        • Sania

          bastardje, but where are the 8 millions people of Donbass?

          • veth

            Most fled to free Ukraine , after the Russians invaded……….

          • Sania

            troll, hundreds thousands fled in Russia and some thousands fled in ukra
            Are u did help for one of them? Oksana with two little sons from Lugansk lived
            near. My little help were 30 $ per month during season. Activists from Kazahn’ did find for her job and flat.

          • veth

            Russian fascist: 600.000 fled to Hitler-Russia, 1, 8 milion to free Ukraine. Official figures. Crimes by your nazzi-regime.

          • Sania

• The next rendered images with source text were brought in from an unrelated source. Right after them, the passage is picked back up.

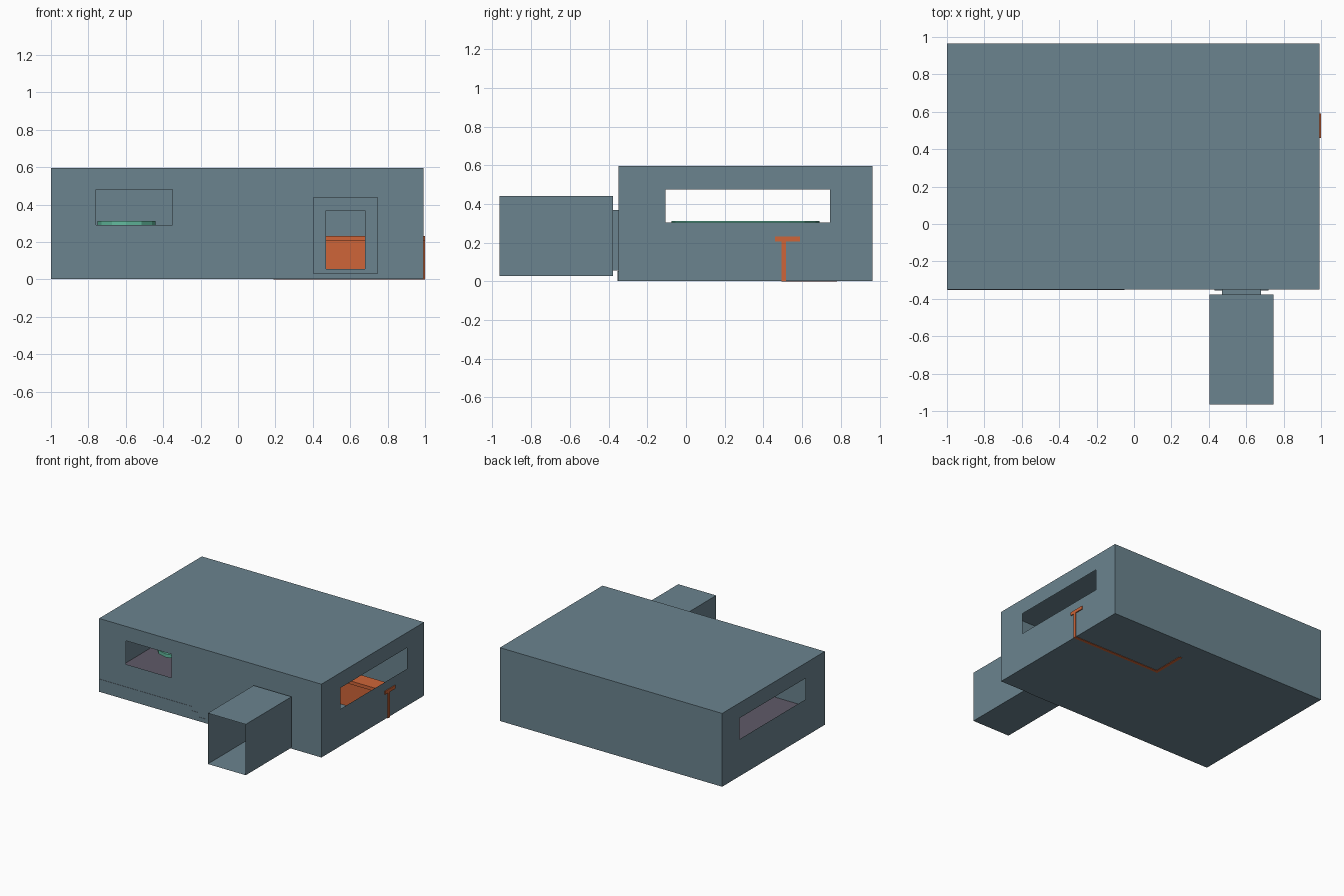
import bpy, bmesh

if "Cube" in bpy.data.objects:
    bpy.data.objects.remove(bpy.data.objects["Cube"])


def material(name, rgb):
    m = bpy.data.materials.new(name)
    m.diffuse_color = (*rgb, 1)
    m.use_nodes = True
    m.node_tree.nodes["Principled BSDF"].inputs["Base Color"].default_value = m.diffuse_color
    return m


SLATE = material("slate", (0.147, 0.23, 0.275))
ORANGE = material("orange", (0.62, 0.13, 0.04))
PURPLE = material("purple_grey", (0.114, 0.102, 0.138))
GREEN = material("green", (0.122, 0.49, 0.342))


def finish(name, bm, mat):
    me = bpy.data.meshes.new(name)
    bmesh.ops.remove_doubles(bm, verts=bm.verts, dist=1e-5)
    bmesh.ops.recalc_face_normals(bm, faces=bm.faces)
    bm.to_mesh(me)
    bm.free()
    ob = bpy.data.objects.new(name, me)
    bpy.context.collection.objects.link(ob)
    me.materials.append(mat)
    return ob


def prism(name, outline, z0, z1, mat):
    """Extrude an xy outline from z0 to z1."""
    bm = bmesh.new()
    face = bm.faces.new([bm.verts.new((x, y, z0)) for x, y in outline])
    top = bmesh.ops.extrude_face_region(bm, geom=[face], use_keep_orig=True)["geom"]
    for v in top:
        if isinstance(v, bmesh.types.BMVert):
            v.co.z = z1
    return finish(name, bm, mat)


def box(name, x, y, z, mat):
    return prism(name, [(x[0], y[0]), (x[1], y[0]), (x[1], y[1]), (x[0], y[1])], *z, mat)


def sheet(bm, axis, pos, u, v, holes=()):
    """Flat wall across an axis, split in a grid with the hole cells left out."""
    us = sorted({*u, *[a for h in holes for a in h[0]]})
    vs = sorted({*v, *[a for h in holes for a in h[1]]})
    for a, b in zip(us, us[1:]):
        for c, d in zip(vs, vs[1:]):
            if any(h[0][0] <= a and b <= h[0][1] and h[1][0] <= c and d <= h[1][1] for h in holes):
                continue
            pts = []
            for p in ((a, c), (b, c), (b, d), (a, d)):
                co = list(p)
                co.insert(axis, pos)
                pts.append(bm.verts.new(co))
            bm.faces.new(pts)


# main room: single-sheet walls with windows and doorway
X, Y, Z = (-1.0, 0.993), (-0.35, 0.965), (0.003, 0.597)
door = ((0.47, 0.68), (0.055, 0.37))
front_window = ((-0.76, -0.35), (0.29, 0.48))
side_window = ((-0.105, 0.745), (0.303, 0.474))
bm = bmesh.new()
for z in Z:
    sheet(bm, 2, z, X, Y)
for x in X:
    sheet(bm, 0, x, Y, Z, [side_window])
sheet(bm, 1, Y[0], X, Z, [door, front_window])
sheet(bm, 1, Y[1], X, Z)
finish("room_shell", bm, SLATE)

# entrance corridor, open at the front, and its narrow neck
bm = bmesh.new()
EX, EY, EZ = (0.405, 0.745), (-0.965, -0.378), (0.028, 0.44)
for ex, ey, ez in ((EX, EY, EZ), (door[0], (EY[1], Y[0]), door[1])):
    for x in ex:
        sheet(bm, 0, x, ey, ez)
    for z in ez:
        sheet(bm, 2, z, ex, ey)
sheet(bm, 1, EY[1], EX, EZ, [door])
finish("entrance_corridor", bm, SLATE)
box("entrance_step", (0.43, 0.72), (-0.355, -0.17), (0.003, 0.053), SLATE)

# raised platform with two steps down; each tread pokes slightly through the front wall
for name, x, top in (("platform", (-0.998, -0.17), 0.107),
                     ("upper_step", (-0.17, -0.11), 0.073),
                     ("lower_step", (-0.11, -0.05), 0.038)):
    box(name, x, (-0.348, 0.963), (0.006, top - 0.001), PURPLE)
    bm = bmesh.new()
    sheet(bm, 2, top, x, (-0.352, 0.963))
    finish(name + "_tread", bm, PURPLE)

# L-shaped bar counter: wall and top
prism("counter_wall", [(1.0, 0.493), (1.0, 0.517), (0.215, 0.517),
                       (0.215, 0.78), (0.19, 0.78), (0.19, 0.493)], 0, 0.205, ORANGE)
prism("counter_top", [(1.0, 0.46), (1.0, 0.59), (0.285, 0.59),
                      (0.285, 0.78), (0.155, 0.78), (0.155, 0.46)], 0.205, 0.232, ORANGE)

# long table with rounded ends on a slim base
table = box("table_top", (-0.75, -0.44), (-0.075, 0.69), (0.285, 0.312), GREEN)
bm = bmesh.new()
bm.from_mesh(table.data)
upright = [e for e in bm.edges if abs(e.verts[0].co.z - e.verts[1].co.z) > 0.01]
bmesh.ops.bevel(bm, geom=upright, offset=0.1545, segments=3, profile=0.5, affect='EDGES')
bm.to_mesh(table.data)
bm.free()
box("table_base", (-0.63, -0.56), (0.27, 0.37), (0.107, 0.285), GREEN)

            weak troll, ur fasci words are for modern ukra, not for Russia
            ur dirty rebel made ur endless lie in rule. It is pity

          • veth

            Your nazzi-Army killed 12.000 Ukrainians in Donbass, and downed MH17. Russians are nazzies.

          • Sania

            the first war of free ukra army is against ukranians and russians in Donbass
            at least ukra fasci army did kill 20000 civilians and 10000 defenders of Donbass. It means, ukra nation in blood now
            MH 17 shot down by ukra BUK rocket. Several ukra BUK brigades were in
            Zaroshchenskoe in ready position and did it.

          • veth

            5000 Russian soldiers killed in Donbass. The Kursk Brigade in Lugansk downed MH17, investigation is ready.

          • Sania

            troll, BUK brigade consists from six big truck machines. Only crazy can believe such command was invisible abroad. I understand some ukra people are crazy, some in deep blindness and silence. And euro is in same position by the order of department of state. It means, ur investigation is for water closet only.

          • veth

            The tribunal against Putin and the other nazzies for downing MH17 STARTS IN 2018.

          • Sania

            forget, ukra love fairy-tale. and western media like it very much

          • veth

            You loves the fairy tales from Russia that did not downed it haha/

          • veth

            THE BUK-TRUCK WAS FILMED RETURNING TO RUSSIA AFTER THEY DOWNED mh17.

          • Sania

            ukra love fairy-tale. and western media like it very much

          • veth

            Russian love to kill Ukrainians, or downing planes.

          • Sania

            troll, u said the words of ds order, no more…

          • Sania

            the ukra army would bathe in the Dnieper, if so many Russian soldiers perished in Donbass

          • veth

            THE FIELDS WITH DEAD RUSSIAN SOLDIERS FROM DONBASS, BURIED NEAR ROSTOV
            http://khpg.org/en/index.php?id=1476803736

      • Tony

        Donetsk before and after

        https://voxukraine.org/wp-content/uploads/2016/07/905.png

        Its getting there, with just a few thousand more pro-russian fools it will look like this:

        http://1389blog.com/pix/Korean-Peninsula1.jpg

    • Sania

      hohlushka, still going crazy?
      “deception ” –it is –ds can not erase Syria?

  • veth

    The Crimean scenario, Chinese way. In 5 years little blue man will invade Siberia to protect the Chinese speaking population of Siberia…

    • Dagwood Bumstead

      Perhaps not within 5 years, but it is inevitable. I doubt whether Peking will be satisfied with merely controllig the territory economically, especially as most Chinese regard it as theirs anyway, stolen by Aleksandr II. Peking is creating facts on the groud by sending its citizens, legally and otherwise, across the border. Primorskii and Transbaikal are already as good as lost and the dwarf or his successor should be thankful if that is all Dwarfstan loses to Peking.

      But it won’t be.

      • veth

        PUTIN AGAIN KILLS A UKRANIAN FIGHTER…JUST IN

        One person was killed and two injured in a car bombing in the heart of Kyiv near Bessaravska Square on Sept. 8. One of the injured is reportedly a child.

        The killed man was reportedly Timur Mahauri, a Chechen with Georgian citizenship. Mahauri was a member of the Chechen volunteer battalion that is participating in the fighting in the eastern Ukraine on the Ukrainian government side.

  • zorbatheturk

    Mandarin will soon become a second language in Siberia. Siberia’s only hope is to become independent of Moscow.

    • veth

      He calls it: we have a market economy….hahahahaha